A new approach to evaluating a person's risk of cardiovascular disease, stroke, high blood pressure, or heart failure is reported this month in the International Journal of Data Mining, Modelling and Management. The technique uses fuzzy logic to teach a neural network computer program to analyze patient data and spot correlations that can be translated into a risk factor for an individual.
Khanna Nehemiah of the Anna University Chennai, India, and colleagues have developed a medical diagnostic system for predicting the severity of cardiovascular disease based on combining the fuzzy logic, neural networks and genetic algorithms. The resulting statistical model improves on previous attempts and is accurate 9 times in 10 in determining patient risk.

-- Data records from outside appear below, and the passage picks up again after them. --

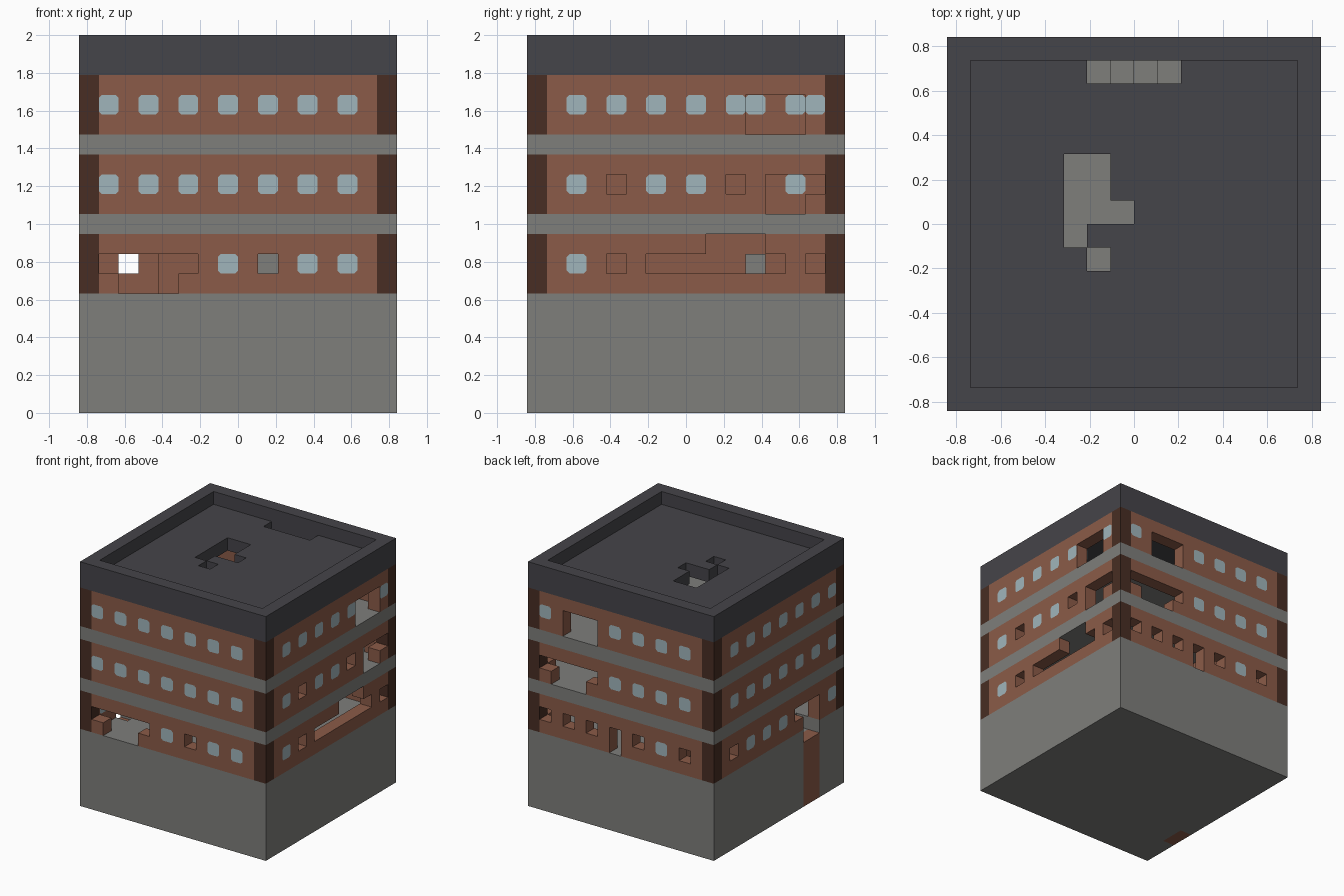
import bpy, bmesh
from mathutils import Vector

U = 2 / 19          # block size
N = 16              # blocks per side
FLOORS = (6, 10, 14)

cube = bpy.data.objects.get("Cube")
if cube:
    bpy.data.objects.remove(cube, do_unlink=True)


def material(name, rgb):
    m = bpy.data.materials.new(name)
    m.use_nodes = True
    m.diffuse_color = (*rgb, 1)
    m.node_tree.nodes["Principled BSDF"].inputs["Base Color"].default_value = (*rgb, 1)
    return m


brick = material("red brick", (0.258, 0.105, 0.065))
dark = material("dark brick", (0.065, 0.027, 0.017))
stone = material("grey concrete", (0.209, 0.209, 0.198))
tar = material("dark roofing", (0.060, 0.058, 0.067))
glass = material("pale blue glass", (0.352, 0.462, 0.497))

cells = {}          # block position -> part name


def box(x, y, z):
    """All block positions in inclusive ranges."""
    span = lambda r: range(r[0], r[1] + 1) if isinstance(r, tuple) else (r,)
    return [(i, j, k) for i in span(x) for j in span(y) for k in span(z)]


def fill(part, x, y, z):
    for c in box(x, y, z):
        cells[c] = part


def carve(x, y, z):
    for c in box(x, y, z):
        cells.pop(c, None)


def point(x, y, z):
    return Vector(((x - N / 2) * U, (y - N / 2) * U, z * U))


# Base, storeys with hollow rooms, and floor slabs
E = N - 1
ALL, INNER = (0, E), (1, E - 1)
fill("base", ALL, ALL, (0, 5))
for f in FLOORS:
    fill("brick_walls", ALL, ALL, (f, f + 2))
    carve(INNER, INNER, (f, f + 2))
    for cx in (0, E):
        for cy in (0, E):
            fill("corner_columns", cx, cy, (f, f + 2))
for z in (9, 13):
    fill("floor_slabs", ALL, ALL, z)

# Roof with parapet
fill("roof", ALL, ALL, (17, 18))
carve(INNER, INNER, 18)

# Roof openings and the stair up to the roof
carve((5, 6), (8, 10), 17)
for x, y in ((5, 7), (7, 8), (6, 6)):
    carve(x, y, 17)
carve((6, 9), 14, 17)
for step in range(3):
    fill("roof_stair", 8 - step, 14, (14, 14 + step))

# Front wall breach and missing pane
carve((1, 5), 0, 7)
carve((2, 4), 0, 6)
carve(9, 0, 7)

# Breaches in the +x wall
carve(E, (6, 12), 7)
carve(E, (9, 11), 8)
carve(E, (12, 13), (10, 11))
carve(E, 14, 11)
carve(E, (11, 13), (14, 15))
for y, z in ((4, 7), (14, 7), (4, 11), (10, 11)):
    carve(E, y, z)

# Breaches in the back wall
for x in (2, 6, 8, 10, 12, 14):
    carve(x, E, 7)
carve(8, E, 6)
carve((10, 14), E, 11)
carve((11, 13), E, 10)
carve((10, 12), E, (14, 15))

# Breaches and brick pier in the -x wall
carve(0, 13, 7)
carve(0, 5, 7)
carve(0, (3, 4), (5, 7))
carve(1, (3, 4), 5)
fill("brick_pier", 0, (3, 4), (0, 4))

# Room divider and block inside the first storey
fill("room_divider", (4, 5), (4, 13), (6, 8))
fill("inner_block", 9, 11, (6, 7))


def build_part(part, mat):
    """Mesh the exposed block faces of one part and merge flat areas."""
    bm = bmesh.new()
    verts = {}
    for c, owner in cells.items():
        if owner != part:
            continue
        for axis in range(3):
            for side in (0, 1):
                n = list(c)
                n[axis] += 2 * side - 1
                if tuple(n) in cells:
                    continue
                ring = []
                for a, b in ((0, 0), (1, 0), (1, 1), (0, 1)):
                    p = list(c)
                    p[axis] += side
                    p[(axis + 1) % 3] += a
                    p[(axis + 2) % 3] += b
                    p = tuple(p)
                    if p not in verts:
                        verts[p] = bm.verts.new(point(*p))
                    ring.append(verts[p])
                bm.faces.new(ring if side else ring[::-1])
    bmesh.ops.dissolve_limit(bm, angle_limit=0.01, verts=bm.verts[:], edges=bm.edges[:])
    finish(part, bm, mat)


def finish(name, bm, mat):
    me = bpy.data.meshes.new(name)
    bm.to_mesh(me)
    bm.free()
    me.materials.append(mat)
    bpy.context.collection.objects.link(bpy.data.objects.new(name, me))


parts = {"base": stone, "floor_slabs": stone, "roof_stair": stone, "inner_block": stone,
         "brick_walls": brick, "brick_pier": brick, "room_divider": brick,
         "corner_columns": dark, "roof": tar}
for part, mat in parts.items():
    build_part(part, mat)


def add_window(bm, cell, axis):
    """Clipped-corner pane showing on both sides of its wall block."""
    h, k, d = U / 2, U / 2 - 0.016, U / 2 + 0.002
    centre = point(*[v + 0.5 for v in cell])
    outline = [(h, k), (k, h), (-k, h), (-h, k), (-h, -k), (-k, -h), (k, -h), (h, -k)]
    for s in (-1, 1):
        ring = []
        for a, b in outline:
            offset = (a, s * d, b) if axis == 1 else (s * d, a, b)
            ring.append(bm.verts.new(centre + Vector(offset)))
        face = bm.faces.new(ring)
        face.normal_update()
        if face.normal[axis] * s < 0:
            face.normal_flip()


# Windows in every surviving opening
for name, axis, wall, first in (("front_windows", 1, 0, 1), ("back_windows", 1, E, 2),
                                ("right_windows", 0, 0, 1), ("left_windows", 0, E, 2)):
    bm = bmesh.new()
    for i in range(first, E, 2):
        for f in FLOORS:
            cell = (i, wall, f + 1) if axis == 1 else (wall, i, f + 1)
            if cells.get(cell) == "brick_walls":
                add_window(bm, cell, axis)
    finish(name, bm, glass)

Cardiovascular disease (CVD) refers to disorders of the heart or blood vessels and includes coronary heart disease, cerebrovascular disease, raised blood pressure, peripheral artery disease, rheumatic heart disease, congenital heart disease and heart failure. The World Health Organization in 2009 estimated that almost 20 million deaths occur annually from cardiovascular disease and that by 2030 that figure could rise to almost 24 million.
"In order to reduce the rate of morbidity and mortality due to CVD, it is essential to diagnose early and administer appropriate treatment," explains Nehemiah, who points out how clinical diagnosis has always been supported by data analysis combined with medical expertise.
He and his colleagues hope that their new approach to analyzing patient risk will help reduce the time taken by medical experts to make a diagnosis. "A clinical-decision support system should consider issues like representation of medical knowledge, decision making in the presence of uncertainty and imprecision, choice and adaptation of a suitable model," they explain, all points that their new model addresses.
The team concludes that their fuzzy neural network approach could be improved still further by tweaking the architecture of the network and by extracting generic rules from the system that could be used to obtain a more precise risk factor.
|Contact: Khanna Nehemiah|